■ PROBLEM REQUIREMENTS
Set down all the data again. Change nothing.

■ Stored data
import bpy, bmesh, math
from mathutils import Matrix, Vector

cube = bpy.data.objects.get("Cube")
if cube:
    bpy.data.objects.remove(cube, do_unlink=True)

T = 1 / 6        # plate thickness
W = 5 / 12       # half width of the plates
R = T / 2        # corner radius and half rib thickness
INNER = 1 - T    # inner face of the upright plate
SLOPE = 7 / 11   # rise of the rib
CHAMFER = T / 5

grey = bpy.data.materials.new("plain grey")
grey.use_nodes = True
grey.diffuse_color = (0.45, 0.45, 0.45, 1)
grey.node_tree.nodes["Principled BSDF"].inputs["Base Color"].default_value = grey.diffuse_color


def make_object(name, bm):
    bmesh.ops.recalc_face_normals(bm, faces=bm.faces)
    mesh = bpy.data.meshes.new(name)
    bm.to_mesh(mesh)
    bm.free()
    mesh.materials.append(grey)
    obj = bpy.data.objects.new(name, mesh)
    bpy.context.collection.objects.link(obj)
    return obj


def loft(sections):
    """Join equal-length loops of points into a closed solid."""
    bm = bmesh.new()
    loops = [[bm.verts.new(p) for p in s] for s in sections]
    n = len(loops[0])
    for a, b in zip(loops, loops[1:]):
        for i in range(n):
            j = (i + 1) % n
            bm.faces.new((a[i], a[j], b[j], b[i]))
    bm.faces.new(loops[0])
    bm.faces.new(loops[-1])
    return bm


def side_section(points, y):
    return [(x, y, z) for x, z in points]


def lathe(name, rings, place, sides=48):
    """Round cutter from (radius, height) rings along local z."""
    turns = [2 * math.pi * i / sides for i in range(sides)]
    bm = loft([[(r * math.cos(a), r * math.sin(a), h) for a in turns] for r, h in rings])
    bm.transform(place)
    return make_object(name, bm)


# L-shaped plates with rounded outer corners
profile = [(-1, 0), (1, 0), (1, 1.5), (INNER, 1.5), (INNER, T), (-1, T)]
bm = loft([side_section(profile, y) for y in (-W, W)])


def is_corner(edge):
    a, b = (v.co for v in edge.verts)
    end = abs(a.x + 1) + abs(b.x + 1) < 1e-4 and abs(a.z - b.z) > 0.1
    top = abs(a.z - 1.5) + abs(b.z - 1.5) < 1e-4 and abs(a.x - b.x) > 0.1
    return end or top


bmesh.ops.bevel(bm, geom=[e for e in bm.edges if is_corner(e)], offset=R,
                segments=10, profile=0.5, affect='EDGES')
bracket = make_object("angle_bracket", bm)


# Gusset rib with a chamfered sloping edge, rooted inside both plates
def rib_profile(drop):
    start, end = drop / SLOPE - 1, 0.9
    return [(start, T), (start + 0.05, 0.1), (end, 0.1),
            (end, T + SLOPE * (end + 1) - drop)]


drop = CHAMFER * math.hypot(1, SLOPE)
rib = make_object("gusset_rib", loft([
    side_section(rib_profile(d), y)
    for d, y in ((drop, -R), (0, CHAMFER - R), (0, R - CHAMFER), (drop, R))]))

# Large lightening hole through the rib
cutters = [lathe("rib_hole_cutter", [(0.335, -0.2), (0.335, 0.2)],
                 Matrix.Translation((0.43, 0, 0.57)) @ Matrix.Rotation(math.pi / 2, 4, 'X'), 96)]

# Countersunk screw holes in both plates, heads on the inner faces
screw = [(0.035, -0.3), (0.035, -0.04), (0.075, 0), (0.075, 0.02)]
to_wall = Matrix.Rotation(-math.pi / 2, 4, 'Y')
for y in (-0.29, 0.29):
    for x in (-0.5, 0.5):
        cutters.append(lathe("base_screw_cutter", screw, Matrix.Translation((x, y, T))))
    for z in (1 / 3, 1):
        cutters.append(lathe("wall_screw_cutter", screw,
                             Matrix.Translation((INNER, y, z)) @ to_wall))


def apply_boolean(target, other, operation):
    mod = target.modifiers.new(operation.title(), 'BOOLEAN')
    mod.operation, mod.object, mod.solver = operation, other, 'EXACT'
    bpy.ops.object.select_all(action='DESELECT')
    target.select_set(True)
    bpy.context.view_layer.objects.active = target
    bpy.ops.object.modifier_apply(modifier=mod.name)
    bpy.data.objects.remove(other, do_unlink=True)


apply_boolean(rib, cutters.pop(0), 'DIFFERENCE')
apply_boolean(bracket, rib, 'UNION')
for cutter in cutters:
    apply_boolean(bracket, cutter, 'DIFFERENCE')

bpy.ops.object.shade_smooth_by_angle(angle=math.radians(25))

■ TASK RESULT
import bpy, bmesh, math
from mathutils import Matrix, Vector

cube = bpy.data.objects.get("Cube")
if cube:
    bpy.data.objects.remove(cube, do_unlink=True)

T = 1 / 6        # plate thickness
W = 5 / 12       # half width of the plates
R = T / 2        # corner radius and half rib thickness
INNER = 1 - T    # inner face of the upright plate
SLOPE = 7 / 11   # rise of the rib
CHAMFER = T / 5

grey = bpy.data.materials.new("plain grey")
grey.use_nodes = True
grey.diffuse_color = (0.45, 0.45, 0.45, 1)
grey.node_tree.nodes["Principled BSDF"].inputs["Base Color"].default_value = grey.diffuse_color


def make_object(name, bm):
    bmesh.ops.recalc_face_normals(bm, faces=bm.faces)
    mesh = bpy.data.meshes.new(name)
    bm.to_mesh(mesh)
    bm.free()
    mesh.materials.append(grey)
    obj = bpy.data.objects.new(name, mesh)
    bpy.context.collection.objects.link(obj)
    return obj


def loft(sections):
    """Join equal-length loops of points into a closed solid."""
    bm = bmesh.new()
    loops = [[bm.verts.new(p) for p in s] for s in sections]
    n = len(loops[0])
    for a, b in zip(loops, loops[1:]):
        for i in range(n):
            j = (i + 1) % n
            bm.faces.new((a[i], a[j], b[j], b[i]))
    bm.faces.new(loops[0])
    bm.faces.new(loops[-1])
    return bm


def side_section(points, y):
    return [(x, y, z) for x, z in points]


def lathe(name, rings, place, sides=48):
    """Round cutter from (radius, height) rings along local z."""
    turns = [2 * math.pi * i / sides for i in range(sides)]
    bm = loft([[(r * math.cos(a), r * math.sin(a), h) for a in turns] for r, h in rings])
    bm.transform(place)
    return make_object(name, bm)


# L-shaped plates with rounded outer corners
profile = [(-1, 0), (1, 0), (1, 1.5), (INNER, 1.5), (INNER, T), (-1, T)]
bm = loft([side_section(profile, y) for y in (-W, W)])


def is_corner(edge):
    a, b = (v.co for v in edge.verts)
    end = abs(a.x + 1) + abs(b.x + 1) < 1e-4 and abs(a.z - b.z) > 0.1
    top = abs(a.z - 1.5) + abs(b.z - 1.5) < 1e-4 and abs(a.x - b.x) > 0.1
    return end or top


bmesh.ops.bevel(bm, geom=[e for e in bm.edges if is_corner(e)], offset=R,
                segments=10, profile=0.5, affect='EDGES')
bracket = make_object("angle_bracket", bm)


# Gusset rib with a chamfered sloping edge, rooted inside both plates
def rib_profile(drop):
    start, end = drop / SLOPE - 1, 0.9
    return [(start, T), (start + 0.05, 0.1), (end, 0.1),
            (end, T + SLOPE * (end + 1) - drop)]


drop = CHAMFER * math.hypot(1, SLOPE)
rib = make_object("gusset_rib", loft([
    side_section(rib_profile(d), y)
    for d, y in ((drop, -R), (0, CHAMFER - R), (0, R - CHAMFER), (drop, R))]))

# Large lightening hole through the rib
cutters = [lathe("rib_hole_cutter", [(0.335, -0.2), (0.335, 0.2)],
                 Matrix.Translation((0.43, 0, 0.57)) @ Matrix.Rotation(math.pi / 2, 4, 'X'), 96)]

# Countersunk screw holes in both plates, heads on the inner faces
screw = [(0.035, -0.3), (0.035, -0.04), (0.075, 0), (0.075, 0.02)]
to_wall = Matrix.Rotation(-math.pi / 2, 4, 'Y')
for y in (-0.29, 0.29):
    for x in (-0.5, 0.5):
        cutters.append(lathe("base_screw_cutter", screw, Matrix.Translation((x, y, T))))
    for z in (1 / 3, 1):
        cutters.append(lathe("wall_screw_cutter", screw,
                             Matrix.Translation((INNER, y, z)) @ to_wall))


def apply_boolean(target, other, operation):
    mod = target.modifiers.new(operation.title(), 'BOOLEAN')
    mod.operation, mod.object, mod.solver = operation, other, 'EXACT'
    bpy.ops.object.select_all(action='DESELECT')
    target.select_set(True)
    bpy.context.view_layer.objects.active = target
    bpy.ops.object.modifier_apply(modifier=mod.name)
    bpy.data.objects.remove(other, do_unlink=True)


apply_boolean(rib, cutters.pop(0), 'DIFFERENCE')
apply_boolean(bracket, rib, 'UNION')
for cutter in cutters:
    apply_boolean(bracket, cutter, 'DIFFERENCE')

bpy.ops.object.shade_smooth_by_angle(angle=math.radians(25))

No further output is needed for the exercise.